Source texts of formatted documents
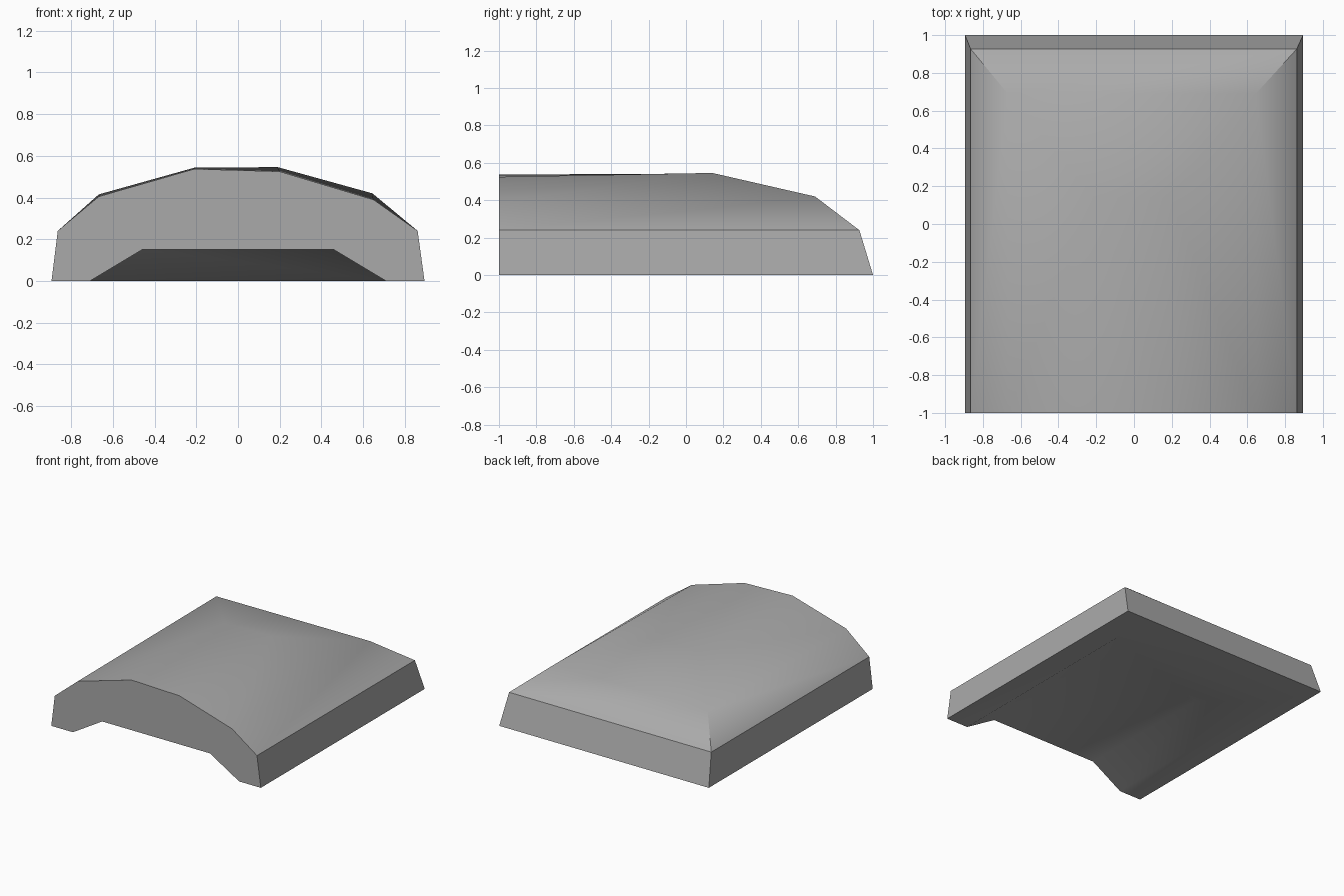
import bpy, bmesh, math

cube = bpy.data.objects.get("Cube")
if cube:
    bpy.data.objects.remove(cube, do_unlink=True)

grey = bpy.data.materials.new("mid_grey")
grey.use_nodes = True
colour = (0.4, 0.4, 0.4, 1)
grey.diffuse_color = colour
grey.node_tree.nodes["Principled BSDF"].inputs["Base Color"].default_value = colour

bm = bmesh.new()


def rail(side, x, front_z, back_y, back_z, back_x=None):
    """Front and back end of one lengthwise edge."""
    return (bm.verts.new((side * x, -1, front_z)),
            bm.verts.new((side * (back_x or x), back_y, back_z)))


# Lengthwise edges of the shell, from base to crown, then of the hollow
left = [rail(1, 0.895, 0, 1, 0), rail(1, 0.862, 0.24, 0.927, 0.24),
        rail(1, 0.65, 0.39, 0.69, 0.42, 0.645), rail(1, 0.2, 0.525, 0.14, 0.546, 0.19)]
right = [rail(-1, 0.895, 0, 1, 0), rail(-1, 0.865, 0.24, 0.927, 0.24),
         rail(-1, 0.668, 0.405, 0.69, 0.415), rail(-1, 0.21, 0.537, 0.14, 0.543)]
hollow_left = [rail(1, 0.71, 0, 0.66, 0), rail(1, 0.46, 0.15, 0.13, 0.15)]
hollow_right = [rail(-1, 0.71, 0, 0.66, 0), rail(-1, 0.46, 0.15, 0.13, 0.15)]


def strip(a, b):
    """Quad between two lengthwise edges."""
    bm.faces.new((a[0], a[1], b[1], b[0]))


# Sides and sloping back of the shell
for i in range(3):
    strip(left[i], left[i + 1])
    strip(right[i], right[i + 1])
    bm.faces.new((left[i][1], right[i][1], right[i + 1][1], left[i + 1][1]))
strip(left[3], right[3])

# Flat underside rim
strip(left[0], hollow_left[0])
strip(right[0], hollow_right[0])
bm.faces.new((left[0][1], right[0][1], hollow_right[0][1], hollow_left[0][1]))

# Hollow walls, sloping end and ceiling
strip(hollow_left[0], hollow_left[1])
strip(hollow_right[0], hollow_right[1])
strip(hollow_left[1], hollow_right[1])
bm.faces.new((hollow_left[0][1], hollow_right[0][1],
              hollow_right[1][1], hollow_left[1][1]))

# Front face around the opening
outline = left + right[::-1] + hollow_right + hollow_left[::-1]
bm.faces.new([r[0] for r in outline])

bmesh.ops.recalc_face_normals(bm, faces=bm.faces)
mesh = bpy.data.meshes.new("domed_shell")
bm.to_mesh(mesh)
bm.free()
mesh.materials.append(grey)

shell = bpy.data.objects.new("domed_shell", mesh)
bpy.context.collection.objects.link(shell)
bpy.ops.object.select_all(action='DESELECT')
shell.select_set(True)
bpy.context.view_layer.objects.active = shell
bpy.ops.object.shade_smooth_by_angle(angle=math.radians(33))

# [Directions for this task]
Could you set down every record above exactly as written, leaving out the pictures?

# [Output]
import bpy, bmesh, math

cube = bpy.data.objects.get("Cube")
if cube:
    bpy.data.objects.remove(cube, do_unlink=True)

grey = bpy.data.materials.new("mid_grey")
grey.use_nodes = True
colour = (0.4, 0.4, 0.4, 1)
grey.diffuse_color = colour
grey.node_tree.nodes["Principled BSDF"].inputs["Base Color"].default_value = colour

bm = bmesh.new()


def rail(side, x, front_z, back_y, back_z, back_x=None):
    """Front and back end of one lengthwise edge."""
    return (bm.verts.new((side * x, -1, front_z)),
            bm.verts.new((side * (back_x or x), back_y, back_z)))


# Lengthwise edges of the shell, from base to crown, then of the hollow
left = [rail(1, 0.895, 0, 1, 0), rail(1, 0.862, 0.24, 0.927, 0.24),
        rail(1, 0.65, 0.39, 0.69, 0.42, 0.645), rail(1, 0.2, 0.525, 0.14, 0.546, 0.19)]
right = [rail(-1, 0.895, 0, 1, 0), rail(-1, 0.865, 0.24, 0.927, 0.24),
         rail(-1, 0.668, 0.405, 0.69, 0.415), rail(-1, 0.21, 0.537, 0.14, 0.543)]
hollow_left = [rail(1, 0.71, 0, 0.66, 0), rail(1, 0.46, 0.15, 0.13, 0.15)]
hollow_right = [rail(-1, 0.71, 0, 0.66, 0), rail(-1, 0.46, 0.15, 0.13, 0.15)]


def strip(a, b):
    """Quad between two lengthwise edges."""
    bm.faces.new((a[0], a[1], b[1], b[0]))


# Sides and sloping back of the shell
for i in range(3):
    strip(left[i], left[i + 1])
    strip(right[i], right[i + 1])
    bm.faces.new((left[i][1], right[i][1], right[i + 1][1], left[i + 1][1]))
strip(left[3], right[3])

# Flat underside rim
strip(left[0], hollow_left[0])
strip(right[0], hollow_right[0])
bm.faces.new((left[0][1], right[0][1], hollow_right[0][1], hollow_left[0][1]))

# Hollow walls, sloping end and ceiling
strip(hollow_left[0], hollow_left[1])
strip(hollow_right[0], hollow_right[1])
strip(hollow_left[1], hollow_right[1])
bm.faces.new((hollow_left[0][1], hollow_right[0][1],
              hollow_right[1][1], hollow_left[1][1]))

# Front face around the opening
outline = left + right[::-1] + hollow_right + hollow_left[::-1]
bm.faces.new([r[0] for r in outline])

bmesh.ops.recalc_face_normals(bm, faces=bm.faces)
mesh = bpy.data.meshes.new("domed_shell")
bm.to_mesh(mesh)
bm.free()
mesh.materials.append(grey)

shell = bpy.data.objects.new("domed_shell", mesh)
bpy.context.collection.objects.link(shell)
bpy.ops.object.select_all(action='DESELECT')
shell.select_set(True)
bpy.context.view_layer.objects.active = shell
bpy.ops.object.shade_smooth_by_angle(angle=math.radians(33))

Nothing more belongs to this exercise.